- Opening Delimiter -

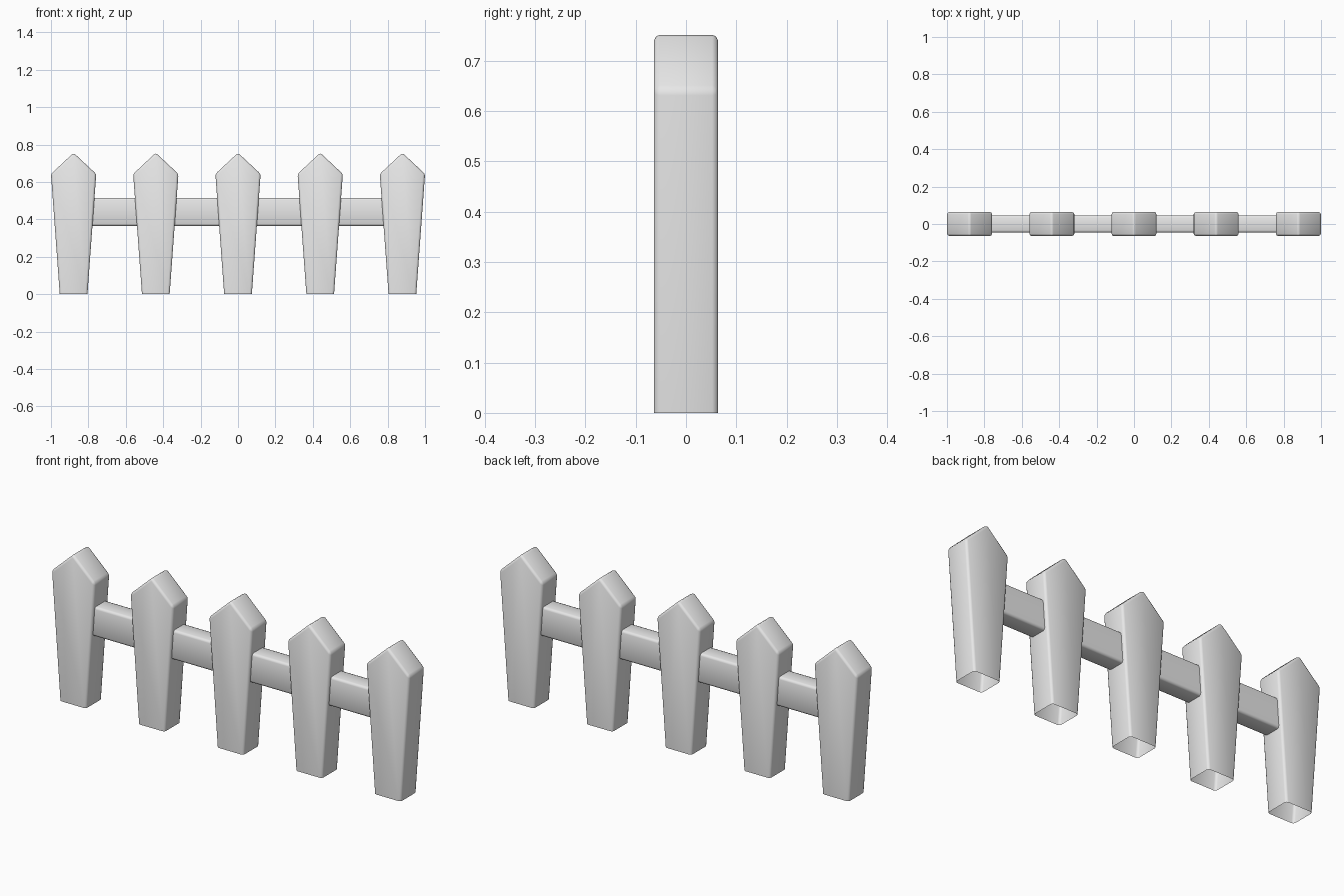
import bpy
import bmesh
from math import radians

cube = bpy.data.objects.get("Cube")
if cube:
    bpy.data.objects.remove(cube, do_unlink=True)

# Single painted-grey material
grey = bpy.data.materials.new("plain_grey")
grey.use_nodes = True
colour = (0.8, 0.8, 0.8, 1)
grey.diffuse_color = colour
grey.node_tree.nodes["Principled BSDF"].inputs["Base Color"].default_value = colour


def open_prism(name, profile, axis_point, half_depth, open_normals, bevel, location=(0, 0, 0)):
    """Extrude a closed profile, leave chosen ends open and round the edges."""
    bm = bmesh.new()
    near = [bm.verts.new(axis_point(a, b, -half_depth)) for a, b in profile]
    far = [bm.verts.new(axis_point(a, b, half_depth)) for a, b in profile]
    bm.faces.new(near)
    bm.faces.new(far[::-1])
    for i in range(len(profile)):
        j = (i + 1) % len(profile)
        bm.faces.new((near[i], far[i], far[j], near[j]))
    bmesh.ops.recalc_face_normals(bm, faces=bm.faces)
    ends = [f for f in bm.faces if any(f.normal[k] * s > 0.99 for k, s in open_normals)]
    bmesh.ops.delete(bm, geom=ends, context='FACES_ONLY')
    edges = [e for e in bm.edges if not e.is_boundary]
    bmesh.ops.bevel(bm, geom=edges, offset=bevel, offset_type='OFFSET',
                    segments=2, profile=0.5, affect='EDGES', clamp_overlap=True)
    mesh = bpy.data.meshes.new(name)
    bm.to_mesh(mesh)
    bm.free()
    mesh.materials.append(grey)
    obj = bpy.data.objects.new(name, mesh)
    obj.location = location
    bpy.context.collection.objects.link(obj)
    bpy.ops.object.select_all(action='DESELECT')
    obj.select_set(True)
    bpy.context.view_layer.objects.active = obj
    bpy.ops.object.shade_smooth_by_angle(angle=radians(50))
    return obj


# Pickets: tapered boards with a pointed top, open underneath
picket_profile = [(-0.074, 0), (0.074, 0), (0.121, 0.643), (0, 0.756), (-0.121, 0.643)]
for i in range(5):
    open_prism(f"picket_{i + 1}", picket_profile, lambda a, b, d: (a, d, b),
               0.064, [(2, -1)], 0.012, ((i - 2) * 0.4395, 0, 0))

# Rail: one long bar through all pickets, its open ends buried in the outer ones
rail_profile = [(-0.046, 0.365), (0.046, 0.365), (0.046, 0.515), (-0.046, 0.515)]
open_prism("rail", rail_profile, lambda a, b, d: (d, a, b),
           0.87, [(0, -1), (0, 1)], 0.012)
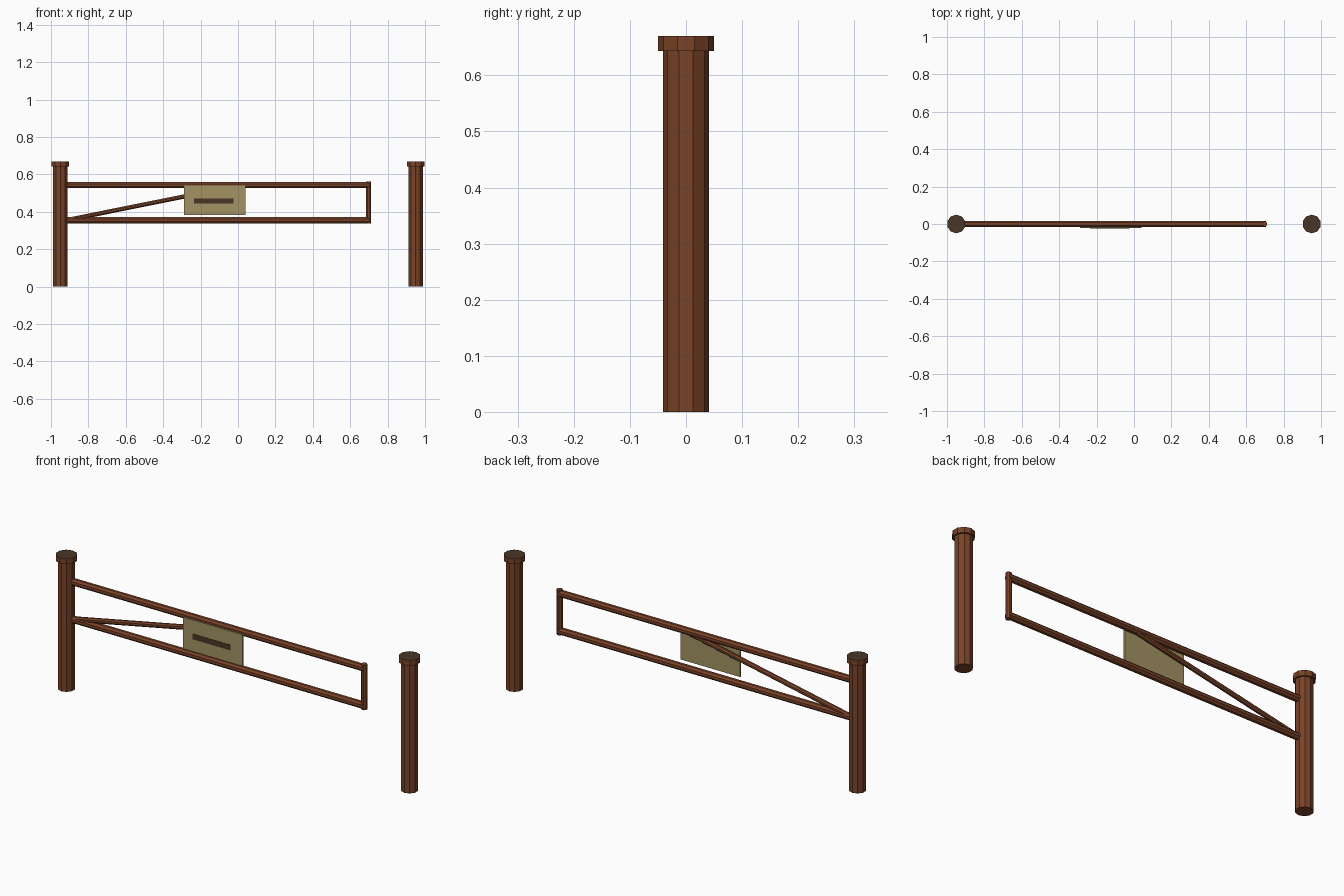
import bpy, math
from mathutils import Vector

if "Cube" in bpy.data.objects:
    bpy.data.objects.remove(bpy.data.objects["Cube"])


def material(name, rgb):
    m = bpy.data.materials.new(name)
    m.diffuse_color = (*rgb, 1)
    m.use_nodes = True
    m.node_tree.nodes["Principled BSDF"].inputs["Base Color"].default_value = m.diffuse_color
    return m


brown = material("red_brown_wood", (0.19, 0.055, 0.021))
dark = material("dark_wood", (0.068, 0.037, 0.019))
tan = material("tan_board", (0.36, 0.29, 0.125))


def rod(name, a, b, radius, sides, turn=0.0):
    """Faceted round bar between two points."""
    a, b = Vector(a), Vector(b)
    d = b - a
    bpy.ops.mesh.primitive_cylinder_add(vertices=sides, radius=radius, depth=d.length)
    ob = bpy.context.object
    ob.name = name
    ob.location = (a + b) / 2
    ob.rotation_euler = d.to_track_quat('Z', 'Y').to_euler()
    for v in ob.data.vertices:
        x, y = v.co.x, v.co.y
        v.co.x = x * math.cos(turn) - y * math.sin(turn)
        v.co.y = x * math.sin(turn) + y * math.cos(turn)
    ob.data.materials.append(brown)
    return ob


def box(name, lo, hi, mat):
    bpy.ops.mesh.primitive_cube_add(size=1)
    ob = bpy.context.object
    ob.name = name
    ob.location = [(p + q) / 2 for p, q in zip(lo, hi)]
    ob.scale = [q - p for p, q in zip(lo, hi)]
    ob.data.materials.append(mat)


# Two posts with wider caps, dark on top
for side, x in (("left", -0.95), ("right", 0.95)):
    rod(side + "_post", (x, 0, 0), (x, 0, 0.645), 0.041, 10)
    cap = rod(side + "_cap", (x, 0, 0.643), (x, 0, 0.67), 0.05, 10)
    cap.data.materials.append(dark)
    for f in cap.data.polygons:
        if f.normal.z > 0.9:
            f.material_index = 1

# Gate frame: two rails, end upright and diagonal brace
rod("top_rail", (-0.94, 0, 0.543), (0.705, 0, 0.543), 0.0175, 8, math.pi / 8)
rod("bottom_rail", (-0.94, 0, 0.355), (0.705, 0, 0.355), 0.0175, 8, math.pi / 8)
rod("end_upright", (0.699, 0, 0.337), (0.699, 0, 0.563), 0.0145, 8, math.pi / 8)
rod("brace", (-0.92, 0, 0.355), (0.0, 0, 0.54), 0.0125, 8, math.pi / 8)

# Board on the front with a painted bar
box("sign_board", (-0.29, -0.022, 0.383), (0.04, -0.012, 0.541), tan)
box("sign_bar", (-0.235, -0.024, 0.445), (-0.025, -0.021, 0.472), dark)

- Closing Delimiter -

Return the span of lines in the data above that opens at the line with "bm.faces.new((near[i], far[i], far[j], near[j]))" and closes at the line with "mesh = bpy.data.meshes.new(name)", exactly, ends included, nothing else.

» **Exercise result**:
        bm.faces.new((near[i], far[i], far[j], near[j]))
    bmesh.ops.recalc_face_normals(bm, faces=bm.faces)
    ends = [f for f in bm.faces if any(f.normal[k] * s > 0.99 for k, s in open_normals)]
    bmesh.ops.delete(bm, geom=ends, context='FACES_ONLY')
    edges = [e for e in bm.edges if not e.is_boundary]
    bmesh.ops.bevel(bm, geom=edges, offset=bevel, offset_type='OFFSET',
                    segments=2, profile=0.5, affect='EDGES', clamp_overlap=True)
    mesh = bpy.data.meshes.new(name)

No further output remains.